# Metric tensor in General Relativity or otherwise [closed]

1. What is the metric tensor?

2. How can this be a covariant and contravariant tensor, or a mixed tensor, by raising and lowering indices?

3. How it relates to distance function (metric) and angles?

4. How does it transport basis vectors from one coordinate system to another?

5. How is it different from the field tensor, Riemann curvature tensor and Ricci curvature tensor?

• Have you looked at a book? Seriously there are many comprehensive books and websites on this subject. Googling for "mathematical foundations of general relativity" and "differential geometry" will go a long way. Aug 9, 2013 at 7:08
• I also suggest Ch 14, called "Calculus on Manifolds" of Roger Penrose's "The Road to Reality" as a pithy summary of the foundations of Riemannian geometry. He does an awful lot with very little, gives a good explanation of the notions of curvature before introducing the metric. Exercises in the book are well worth doing, and there is a website where readers have put their solutions. One I also like for its pithiness, thoroughness and clarity is Wulf Rossmann's "Differential Geometry" - and its free! Aug 9, 2013 at 7:30
• It's a bit funny to see a question that says "What is X?" with a wp link on X. Aug 9, 2013 at 7:39
• You might want to break this up into several questions.
– Dan
Aug 9, 2013 at 8:16
• "Road to Reality" is great if you want a heavy book on just about everything foundational in modern physics. If you would like a modern, breezy, "physics first" approach devoted to general relativity with plenty of interesting historical footnotes I'd recommend Zee's book "Einstein Gravity in a Nutshell". Then there is the classic tome by Misner, Thorne and Wheeler. The advanced theory and experimental sections are a little out of date, but the book is truly great if you want geometric intuition with pictures... oh so many pictures... Aug 9, 2013 at 8:51

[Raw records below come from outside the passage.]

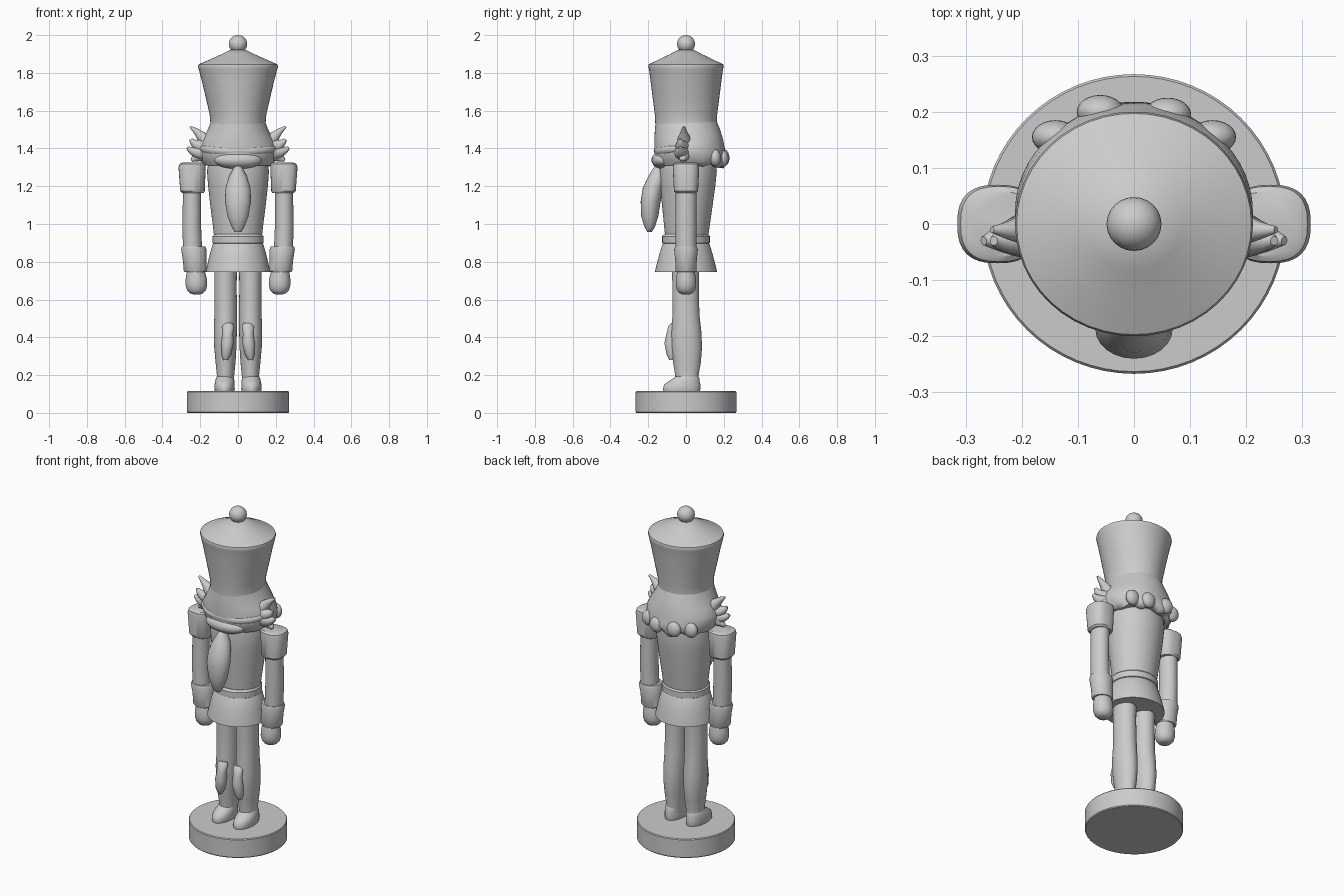
import bpy, bmesh, math


def finish(obj, angle=35, subsurf=0):
    bpy.ops.object.select_all(action='DESELECT')
    obj.select_set(True)
    bpy.context.view_layer.objects.active = obj
    bpy.ops.object.shade_smooth_by_angle(angle=math.radians(angle))
    if subsurf:
        mod = obj.modifiers.new("smooth", 'SUBSURF')
        mod.levels = mod.render_levels = subsurf
    return obj


def loft(name, sections, segs=32, power=2.0, subsurf=0, angle=35, warp=None):
    """Stack of horizontal ovals, each (z, x, y, rx, ry), capped at both ends."""
    bm = bmesh.new()
    rings = []
    for i, (z, x, y, rx, ry) in enumerate(sections):
        ring = []
        for k in range(segs):
            a = 2 * math.pi * k / segs
            c, s = math.cos(a), math.sin(a)
            px = x + rx * math.copysign(abs(c) ** (2 / power), c)
            py = y + ry * math.copysign(abs(s) ** (2 / power), s)
            ring.append(bm.verts.new((px, py, z + (warp(i, a) if warp else 0))))
        rings.append(ring)
    for a, b in zip(rings, rings[1:]):
        for k in range(segs):
            j = (k + 1) % segs
            bm.faces.new((a[k], a[j], b[j], b[k]))
    bm.faces.new(rings[0])
    bm.faces.new(rings[-1])
    bmesh.ops.recalc_face_normals(bm, faces=bm.faces)
    mesh = bpy.data.meshes.new(name)
    bm.to_mesh(mesh)
    bm.free()
    obj = bpy.data.objects.new(name, mesh)
    bpy.context.collection.objects.link(obj)
    return finish(obj, angle, subsurf)


def ball(name, loc, radii, rot=(0, 0, 0)):
    bpy.ops.mesh.primitive_uv_sphere_add(segments=24, ring_count=14, location=loc, rotation=rot)
    obj = bpy.context.object
    obj.name = name
    obj.scale = radii
    return finish(obj, 60)


def strand(name, points):
    """Tapered tube through points (x, y, z, radius)."""
    cu = bpy.data.curves.new(name, 'CURVE')
    cu.dimensions = '3D'
    cu.bevel_depth = 1.0
    cu.bevel_resolution = 3
    cu.use_fill_caps = True
    sp = cu.splines.new('NURBS')
    sp.points.add(len(points) - 1)
    for p, (x, y, z, r) in zip(sp.points, points):
        p.co = (x, y, z, 1)
        p.radius = r
    sp.use_endpoint_u = True
    sp.order_u = 3
    obj = bpy.data.objects.new(name, cu)
    bpy.context.collection.objects.link(obj)
    bpy.ops.object.select_all(action='DESELECT')
    obj.select_set(True)
    bpy.context.view_layer.objects.active = obj
    bpy.ops.object.convert(target='MESH')
    return finish(bpy.context.object, 60)


# Round stand
loft("base", [(0.0, 0, 0, .266, .263), (.005, 0, 0, .27, .267),
              (.11, 0, 0, .27, .267), (.115, 0, 0, .266, .263)], segs=64)

# Hat and knob
loft("hat", [(1.44, 0, .005, .165, .165), (1.52, 0, 0, .145, .162), (1.58, 0, 0, .150, .165),
             (1.68, 0, 0, .173, .178), (1.76, 0, 0, .192, .188), (1.82, 0, 0, .208, .196),
             (1.835, 0, 0, .212, .2), (1.845, 0, 0, .209, .197), (1.875, 0, 0, .14, .135),
             (1.9, 0, 0, .085, .083), (1.92, 0, 0, .045, .045)], segs=48, angle=40)
ball("hat_knob", (0, 0, 1.953), (.049, .048, .047))

# Head with scalloped hair at the back
def scallop(i, a):
    return 0.016 * math.cos(9 * a) * max(0, math.sin(a)) if i < 3 else 0

loft("head_and_hair", [(1.315, 0, .02, .155, .15), (1.31, 0, .025, .178, .175),
                       (1.335, 0, .028, .198, .19), (1.37, 0, .022, .212, .19),
                       (1.41, 0, .018, .21, .186), (1.45, 0, .014, .188, .182),
                       (1.5, 0, .008, .16, .173), (1.55, 0, 0, .14, .16)],
     segs=54, warp=scallop, angle=60)
for x, y, z in [(-.06, .2, 1.35), (.06, .195, 1.345), (-.14, .155, 1.35), (.14, .155, 1.35)]:
    ball("hair_curl", (x, y, z), (.042, .03, .045))
ball("chin", (0, -.118, 1.338), (.125, .065, .048))

# Torso, belt and coat skirt
loft("torso", [(.92, 0, .003, .125, .112), (1.0, 0, .005, .134, .122), (1.1, 0, .007, .147, .134),
               (1.2, 0, .009, .158, .146), (1.28, 0, .011, .164, .152), (1.32, 0, .011, .158, .148),
               (1.34, 0, .01, .12, .12)], segs=48, angle=40)
loft("belt", [(.895, 0, 0, .128, .118), (.9, 0, 0, .135, .126), (.935, 0, 0, .135, .126),
              (.947, 0, 0, .124, .116)], segs=48)
loft("coat_skirt", [(.745, 0, 0, .17, .164), (.76, 0, 0, .168, .162), (.83, 0, 0, .152, .144),
                    (.89, 0, 0, .135, .126), (.905, 0, 0, .125, .116)], segs=48)

# Long beard lever hanging over the chest
loft("beard", [(.958, 0, -.193, .018, .012), (.985, 0, -.192, .034, .028), (1.04, 0, -.192, .055, .045),
               (1.12, 0, -.187, .069, .053), (1.19, 0, -.175, .066, .054), (1.25, 0, -.155, .048, .046),
               (1.285, 0, -.145, .03, .035), (1.31, 0, -.14, .018, .025)], segs=24, angle=60)

for s, side in ((-1, "left"), (1, "right")):
    # Moustache half
    strand("moustache_" + side, [(-.01 * s, -.147, 1.388, .024), (.06 * s, -.142, 1.386, .027),
                                 (.13 * s, -.11, 1.39, .026), (.18 * s, -.06, 1.398, .022),
                                 (.205 * s, -.01, 1.40, .01)])
    # Ragged side tufts
    strand("upper_tuft_" + side, [(.17 * s, -.01, 1.44, .04), (.2 * s, -.01, 1.47, .026),
                                  (.225 * s, -.012, 1.495, .016), (.253 * s, -.01, 1.515, .006)])
    strand("middle_tuft_" + side, [(.19 * s, -.02, 1.41, .04), (.235 * s, -.03, 1.42, .025),
                                   (.25 * s, -.03, 1.45, .008)])
    strand("lower_tuft_" + side, [(.18 * s, -.02, 1.38, .045), (.235 * s, -.025, 1.375, .03),
                                  (.268 * s, -.03, 1.405, .008)])
    strand("bottom_tuft_" + side, [(.18 * s, -.01, 1.37, .04), (.23 * s, -.015, 1.35, .022),
                                   (.245 * s, -.02, 1.335, .008)])

    # Arm: shoulder pad, sleeve, cuff, hand
    loft("shoulder_" + side, [(1.165, .238 * s, 0, .058, .056), (1.175, .241 * s, 0, .065, .064),
                              (1.30, .243 * s, 0, .072, .07), (1.318, .24 * s, 0, .069, .067),
                              (1.325, .235 * s, 0, .058, .057)], power=2.6)
    loft("sleeve_" + side, [(.84, .24 * s, 0, .051, .054), (1.0, .245 * s, 0, .049, .055),
                            (1.2, .243 * s, 0, .048, .055)])
    loft("cuff_" + side, [(.745, .226 * s, 0, .055, .052), (.752, .226 * s, 0, .061, .056),
                          (.81, .23 * s, 0, .062, .057), (.865, .234 * s, 0, .067, .063),
                          (.88, .235 * s, 0, .062, .058)])
    loft("hand_" + side, [(.628, .219 * s, 0, .02, .02), (.634, .219 * s, 0, .036, .035),
                          (.65, .22 * s, 0, .05, .048), (.675, .22 * s, 0, .057, .054),
                          (.71, .221 * s, 0, .056, .053), (.75, .223 * s, 0, .048, .046)], angle=60)

    # Leg and shoe
    loft("leg_" + side, [(.15, .068 * s, .005, .047, .062), (.2, .066 * s, .005, .046, .062),
                         (.27, .066 * s, .005, .053, .074), (.35, .067 * s, .003, .059, .082),
                         (.43, .067 * s, .001, .061, .08), (.52, .065 * s, 0, .06, .071),
                         (.65, .066 * s, -.002, .059, .07), (.78, .066 * s, -.002, .06, .072)], angle=60)
    loft("shoe_" + side, [(.11, .071 * s, -.023, .05, .095), (.125, .071 * s, -.023, .054, .099),
                          (.15, .071 * s, -.02, .053, .096), (.168, .07 * s, -.01, .051, .082),
                          (.185, .069 * s, .003, .047, .067), (.2, .068 * s, .006, .04, .055)],
         segs=28, angle=50)

    # Boot-top tassel on the front of the leg
    loft("boot_tassel_" + side, [(.28, .066 * s, -.075, .012, .014), (.31, .062 * s, -.08, .026, .024),
                                 (.37, .056 * s, -.082, .033, .033), (.42, .054 * s, -.078, .028, .026),
                                 (.46, .052 * s, -.072, .032, .022), (.475, .05 * s, -.065, .02, .015)],
         segs=14, angle=40)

The metric tensor is a quadratic form/rank-2 tensor that encodes the geometry of a manifold by $ds^2=g_{\mu\nu}dx^\mu dx^\nu=dx^\mu dx_\nu$. Another way the definition is often stated is that the metric allows you to convert between contravariant and covariant indices, e.g. vectors to covectors as $g_{\mu\nu}x^\mu=x_\nu$, or equivalently that it allows you to take the dot product between vectors (because $x^\mu y_\mu$ is invariant, while $x^\mu y^\mu$, if you computed it, would not be -- this is why repeated indices always appear top and bottom to cancel out in relativity).

The whole point of the metric tensor is that the mixed form (vector-to-vector transformation form), $g^\mu{}_\nu$, is just the identity. This is unlike transforming covectors to vectors, etc. where the representations can be dfiferent.